Records drawn from a dataset:

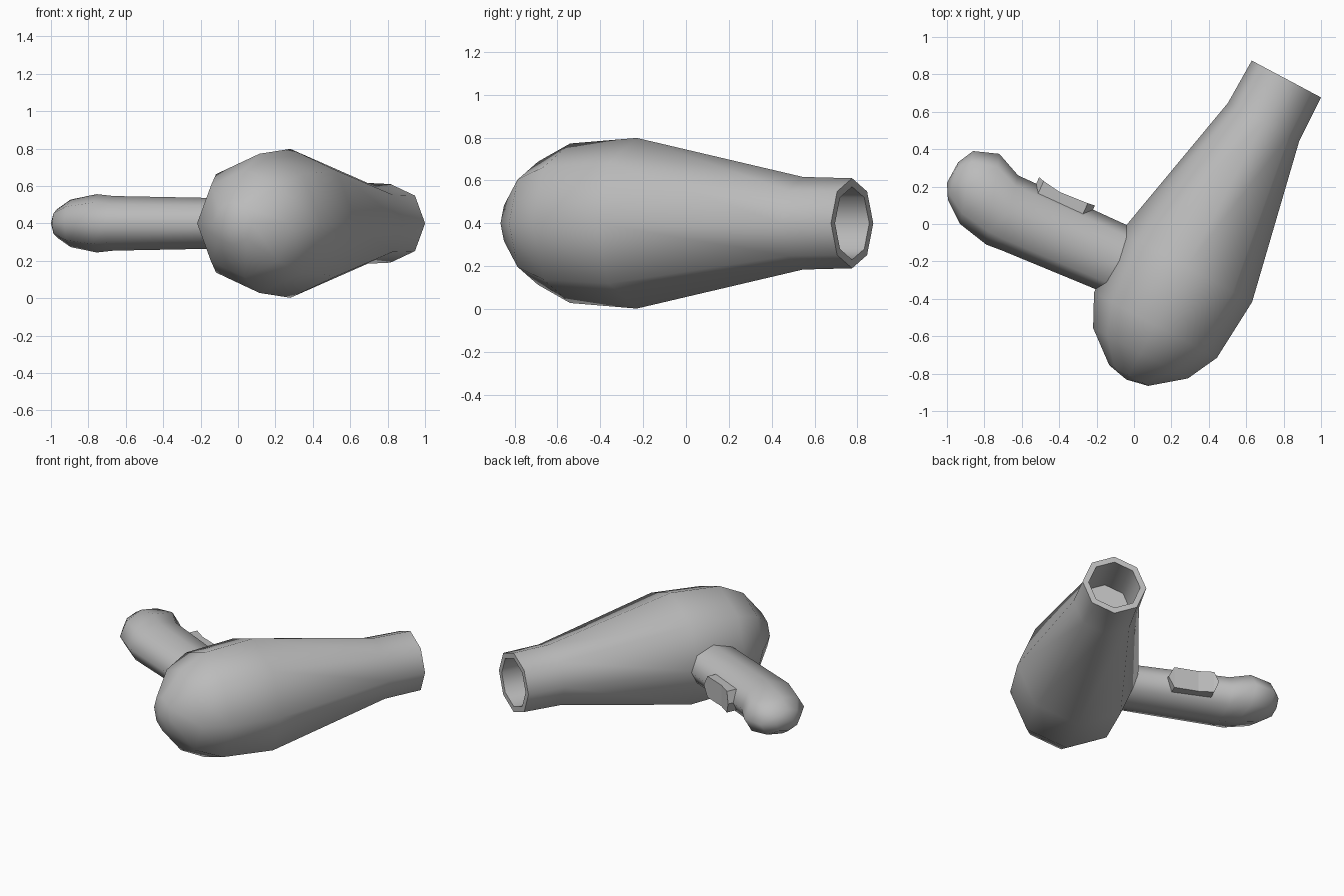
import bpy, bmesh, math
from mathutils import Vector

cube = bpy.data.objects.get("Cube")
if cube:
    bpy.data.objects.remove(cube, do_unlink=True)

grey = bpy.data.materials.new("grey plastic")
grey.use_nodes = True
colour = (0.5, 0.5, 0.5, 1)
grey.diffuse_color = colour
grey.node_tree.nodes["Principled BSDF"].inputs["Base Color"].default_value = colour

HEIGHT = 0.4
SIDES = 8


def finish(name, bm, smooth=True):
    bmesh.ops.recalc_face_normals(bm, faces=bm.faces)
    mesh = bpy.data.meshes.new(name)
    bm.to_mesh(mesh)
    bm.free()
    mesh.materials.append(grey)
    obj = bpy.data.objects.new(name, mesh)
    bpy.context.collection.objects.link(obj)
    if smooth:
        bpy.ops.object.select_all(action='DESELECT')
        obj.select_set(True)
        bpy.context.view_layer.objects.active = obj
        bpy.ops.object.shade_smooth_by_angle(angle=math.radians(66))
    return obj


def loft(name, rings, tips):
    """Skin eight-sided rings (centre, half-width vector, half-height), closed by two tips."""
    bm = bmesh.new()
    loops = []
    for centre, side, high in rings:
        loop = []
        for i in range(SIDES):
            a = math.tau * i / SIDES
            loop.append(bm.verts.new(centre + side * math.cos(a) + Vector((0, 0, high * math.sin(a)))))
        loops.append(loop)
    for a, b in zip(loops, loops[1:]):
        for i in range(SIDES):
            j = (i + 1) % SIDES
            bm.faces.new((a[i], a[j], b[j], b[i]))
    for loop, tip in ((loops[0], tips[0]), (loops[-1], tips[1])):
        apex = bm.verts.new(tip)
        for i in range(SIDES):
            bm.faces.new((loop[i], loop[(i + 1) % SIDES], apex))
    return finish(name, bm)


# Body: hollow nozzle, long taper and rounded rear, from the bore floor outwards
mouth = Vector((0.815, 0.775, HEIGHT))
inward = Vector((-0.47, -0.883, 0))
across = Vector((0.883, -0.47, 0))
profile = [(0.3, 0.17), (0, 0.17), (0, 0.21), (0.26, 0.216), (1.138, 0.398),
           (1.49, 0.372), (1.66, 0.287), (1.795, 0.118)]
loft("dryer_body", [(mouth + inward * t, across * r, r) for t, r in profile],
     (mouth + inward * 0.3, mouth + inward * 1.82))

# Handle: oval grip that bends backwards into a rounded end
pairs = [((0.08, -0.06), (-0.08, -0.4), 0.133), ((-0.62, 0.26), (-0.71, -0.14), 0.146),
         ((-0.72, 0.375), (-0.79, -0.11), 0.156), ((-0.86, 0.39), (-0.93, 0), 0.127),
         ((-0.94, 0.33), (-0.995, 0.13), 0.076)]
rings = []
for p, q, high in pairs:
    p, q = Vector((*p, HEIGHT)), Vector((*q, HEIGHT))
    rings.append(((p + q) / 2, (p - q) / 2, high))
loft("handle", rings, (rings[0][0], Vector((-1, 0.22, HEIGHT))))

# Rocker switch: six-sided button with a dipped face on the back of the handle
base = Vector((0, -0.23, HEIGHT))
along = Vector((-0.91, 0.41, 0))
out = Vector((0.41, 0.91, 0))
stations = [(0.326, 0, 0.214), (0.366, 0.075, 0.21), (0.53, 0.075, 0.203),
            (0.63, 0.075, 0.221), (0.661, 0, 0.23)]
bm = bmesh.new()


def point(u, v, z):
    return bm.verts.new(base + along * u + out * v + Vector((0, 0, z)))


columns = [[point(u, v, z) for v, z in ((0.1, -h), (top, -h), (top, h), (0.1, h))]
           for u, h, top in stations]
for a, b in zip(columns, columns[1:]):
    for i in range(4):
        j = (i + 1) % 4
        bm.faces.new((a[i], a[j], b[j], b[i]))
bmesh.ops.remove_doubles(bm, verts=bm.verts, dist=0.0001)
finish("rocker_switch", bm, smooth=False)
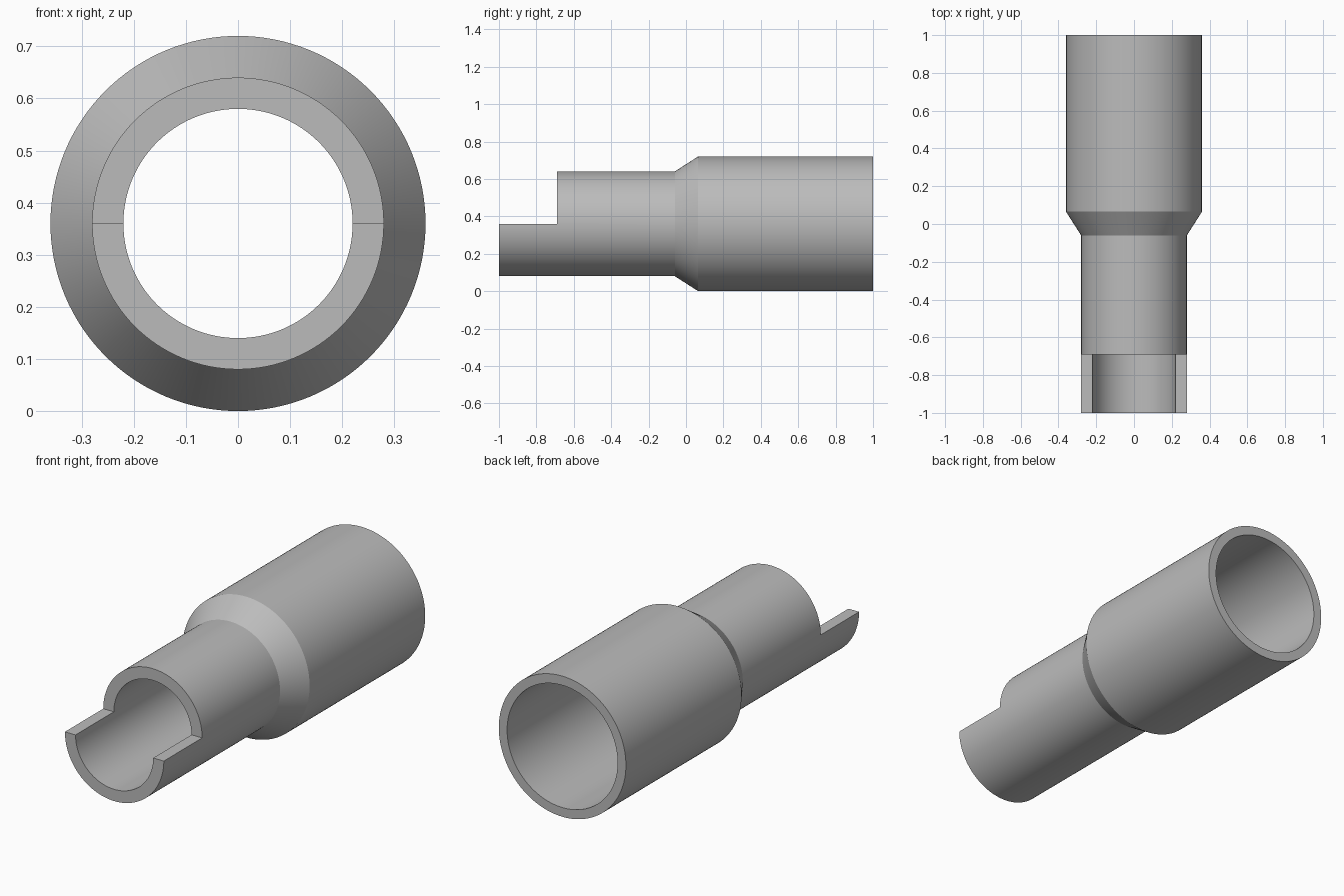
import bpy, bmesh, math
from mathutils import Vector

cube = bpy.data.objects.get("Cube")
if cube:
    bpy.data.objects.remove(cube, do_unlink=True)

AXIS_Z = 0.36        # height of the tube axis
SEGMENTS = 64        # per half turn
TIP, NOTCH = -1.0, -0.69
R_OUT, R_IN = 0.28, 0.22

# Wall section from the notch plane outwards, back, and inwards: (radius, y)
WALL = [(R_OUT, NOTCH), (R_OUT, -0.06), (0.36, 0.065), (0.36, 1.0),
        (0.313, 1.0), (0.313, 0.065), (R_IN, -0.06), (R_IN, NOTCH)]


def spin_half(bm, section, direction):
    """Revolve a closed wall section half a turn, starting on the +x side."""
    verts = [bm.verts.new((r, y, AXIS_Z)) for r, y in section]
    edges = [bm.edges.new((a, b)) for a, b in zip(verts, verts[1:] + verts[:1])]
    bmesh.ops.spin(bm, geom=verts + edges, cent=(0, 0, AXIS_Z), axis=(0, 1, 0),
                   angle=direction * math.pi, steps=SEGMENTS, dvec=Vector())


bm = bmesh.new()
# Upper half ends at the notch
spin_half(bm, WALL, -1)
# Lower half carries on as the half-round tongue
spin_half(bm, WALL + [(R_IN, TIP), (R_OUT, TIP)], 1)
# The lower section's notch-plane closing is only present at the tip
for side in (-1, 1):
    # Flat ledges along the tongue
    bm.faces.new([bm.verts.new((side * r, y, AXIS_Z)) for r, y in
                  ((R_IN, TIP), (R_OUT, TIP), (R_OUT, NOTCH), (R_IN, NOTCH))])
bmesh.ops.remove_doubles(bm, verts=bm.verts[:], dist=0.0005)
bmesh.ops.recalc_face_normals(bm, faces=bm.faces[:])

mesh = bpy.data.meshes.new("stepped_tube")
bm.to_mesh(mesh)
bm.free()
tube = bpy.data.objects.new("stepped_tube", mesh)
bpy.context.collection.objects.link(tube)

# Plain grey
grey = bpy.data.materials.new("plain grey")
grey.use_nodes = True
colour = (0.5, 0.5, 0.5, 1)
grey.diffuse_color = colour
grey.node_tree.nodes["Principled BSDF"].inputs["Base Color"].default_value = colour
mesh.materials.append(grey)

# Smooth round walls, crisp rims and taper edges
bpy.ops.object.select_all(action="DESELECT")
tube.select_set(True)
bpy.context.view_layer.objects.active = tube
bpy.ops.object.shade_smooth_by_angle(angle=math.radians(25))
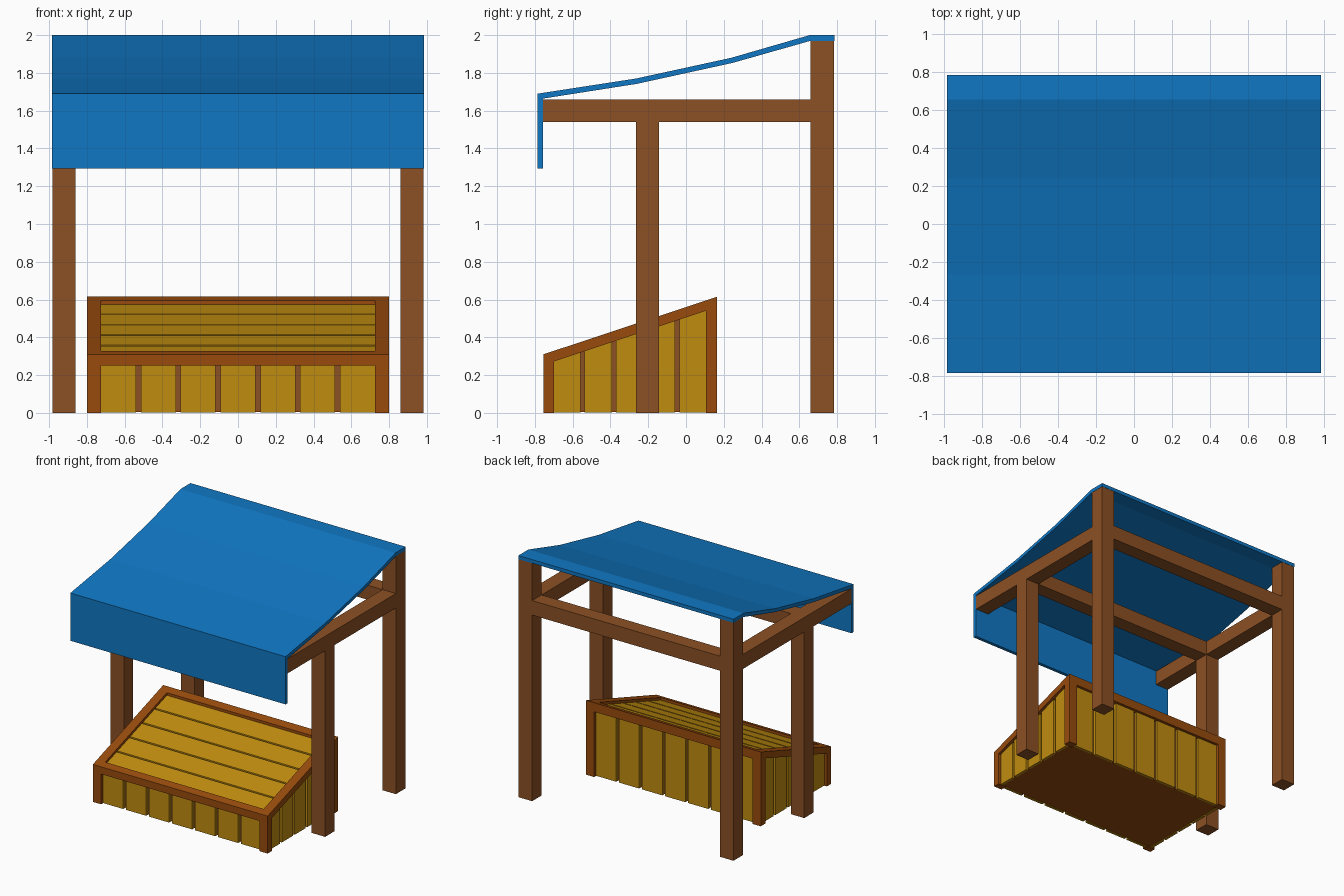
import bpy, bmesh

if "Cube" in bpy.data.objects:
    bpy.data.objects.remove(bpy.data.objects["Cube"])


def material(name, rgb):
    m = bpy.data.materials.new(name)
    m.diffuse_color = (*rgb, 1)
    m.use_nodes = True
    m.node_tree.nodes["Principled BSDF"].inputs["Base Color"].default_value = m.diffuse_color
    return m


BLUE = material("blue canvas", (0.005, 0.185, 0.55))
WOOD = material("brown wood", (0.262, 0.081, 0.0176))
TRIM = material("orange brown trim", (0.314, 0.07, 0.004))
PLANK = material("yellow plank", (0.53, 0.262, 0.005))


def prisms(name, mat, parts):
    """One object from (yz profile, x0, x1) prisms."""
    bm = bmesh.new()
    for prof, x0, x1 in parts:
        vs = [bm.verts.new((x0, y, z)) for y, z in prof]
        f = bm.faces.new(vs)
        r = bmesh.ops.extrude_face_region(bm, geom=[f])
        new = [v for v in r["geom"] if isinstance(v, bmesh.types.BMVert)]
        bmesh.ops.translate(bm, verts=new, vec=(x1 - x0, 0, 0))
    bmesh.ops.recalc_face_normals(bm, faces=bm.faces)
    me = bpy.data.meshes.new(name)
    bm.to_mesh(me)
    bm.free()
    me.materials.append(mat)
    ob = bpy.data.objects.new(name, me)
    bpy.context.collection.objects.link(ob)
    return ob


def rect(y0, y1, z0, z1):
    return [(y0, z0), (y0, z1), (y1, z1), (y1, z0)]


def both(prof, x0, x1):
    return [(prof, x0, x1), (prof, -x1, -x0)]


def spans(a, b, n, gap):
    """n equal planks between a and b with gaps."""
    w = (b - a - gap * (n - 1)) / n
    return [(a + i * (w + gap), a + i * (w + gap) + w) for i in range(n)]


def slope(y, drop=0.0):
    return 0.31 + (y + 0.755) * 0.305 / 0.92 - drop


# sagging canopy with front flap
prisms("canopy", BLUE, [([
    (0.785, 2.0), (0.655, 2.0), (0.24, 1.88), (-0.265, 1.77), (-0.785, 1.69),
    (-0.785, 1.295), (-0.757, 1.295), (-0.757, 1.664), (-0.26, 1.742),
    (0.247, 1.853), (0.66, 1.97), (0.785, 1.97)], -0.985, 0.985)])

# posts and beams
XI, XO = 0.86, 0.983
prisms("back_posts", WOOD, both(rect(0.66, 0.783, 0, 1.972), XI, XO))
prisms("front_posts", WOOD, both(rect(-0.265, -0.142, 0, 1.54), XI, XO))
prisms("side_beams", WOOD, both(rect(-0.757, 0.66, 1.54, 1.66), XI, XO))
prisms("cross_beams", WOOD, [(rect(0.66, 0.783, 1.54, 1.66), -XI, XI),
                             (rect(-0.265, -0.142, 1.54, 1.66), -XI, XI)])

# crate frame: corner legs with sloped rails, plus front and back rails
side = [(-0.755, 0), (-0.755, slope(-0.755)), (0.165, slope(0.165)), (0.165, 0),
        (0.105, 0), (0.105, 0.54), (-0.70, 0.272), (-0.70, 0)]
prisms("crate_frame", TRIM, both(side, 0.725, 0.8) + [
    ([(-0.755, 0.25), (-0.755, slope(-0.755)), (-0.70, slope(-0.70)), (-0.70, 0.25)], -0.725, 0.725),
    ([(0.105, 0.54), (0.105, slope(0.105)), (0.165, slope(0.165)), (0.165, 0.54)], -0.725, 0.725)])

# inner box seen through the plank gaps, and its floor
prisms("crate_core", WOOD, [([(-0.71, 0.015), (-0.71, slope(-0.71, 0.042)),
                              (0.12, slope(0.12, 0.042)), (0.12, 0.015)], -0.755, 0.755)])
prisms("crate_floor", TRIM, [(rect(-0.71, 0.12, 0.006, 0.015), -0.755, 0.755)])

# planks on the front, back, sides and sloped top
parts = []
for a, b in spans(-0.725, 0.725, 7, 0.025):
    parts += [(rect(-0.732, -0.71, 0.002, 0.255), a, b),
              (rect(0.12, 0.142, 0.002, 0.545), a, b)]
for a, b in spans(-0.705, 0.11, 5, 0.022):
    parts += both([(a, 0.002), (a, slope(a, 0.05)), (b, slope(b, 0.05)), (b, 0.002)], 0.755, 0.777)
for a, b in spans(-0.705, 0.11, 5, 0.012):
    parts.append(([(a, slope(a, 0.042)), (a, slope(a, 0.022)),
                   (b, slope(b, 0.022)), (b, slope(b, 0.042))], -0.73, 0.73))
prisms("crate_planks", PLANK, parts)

• **Task directions**
If a line in the data above contains "name", return that line.

• **Written reply**
def finish(name, bm, smooth=True):
    mesh = bpy.data.meshes.new(name)
    obj = bpy.data.objects.new(name, mesh)
def loft(name, rings, tips):
    return finish(name, bm)
def material(name, rgb):
    m = bpy.data.materials.new(name)
def prisms(name, mat, parts):
    me = bpy.data.meshes.new(name)
    ob = bpy.data.objects.new(name, me)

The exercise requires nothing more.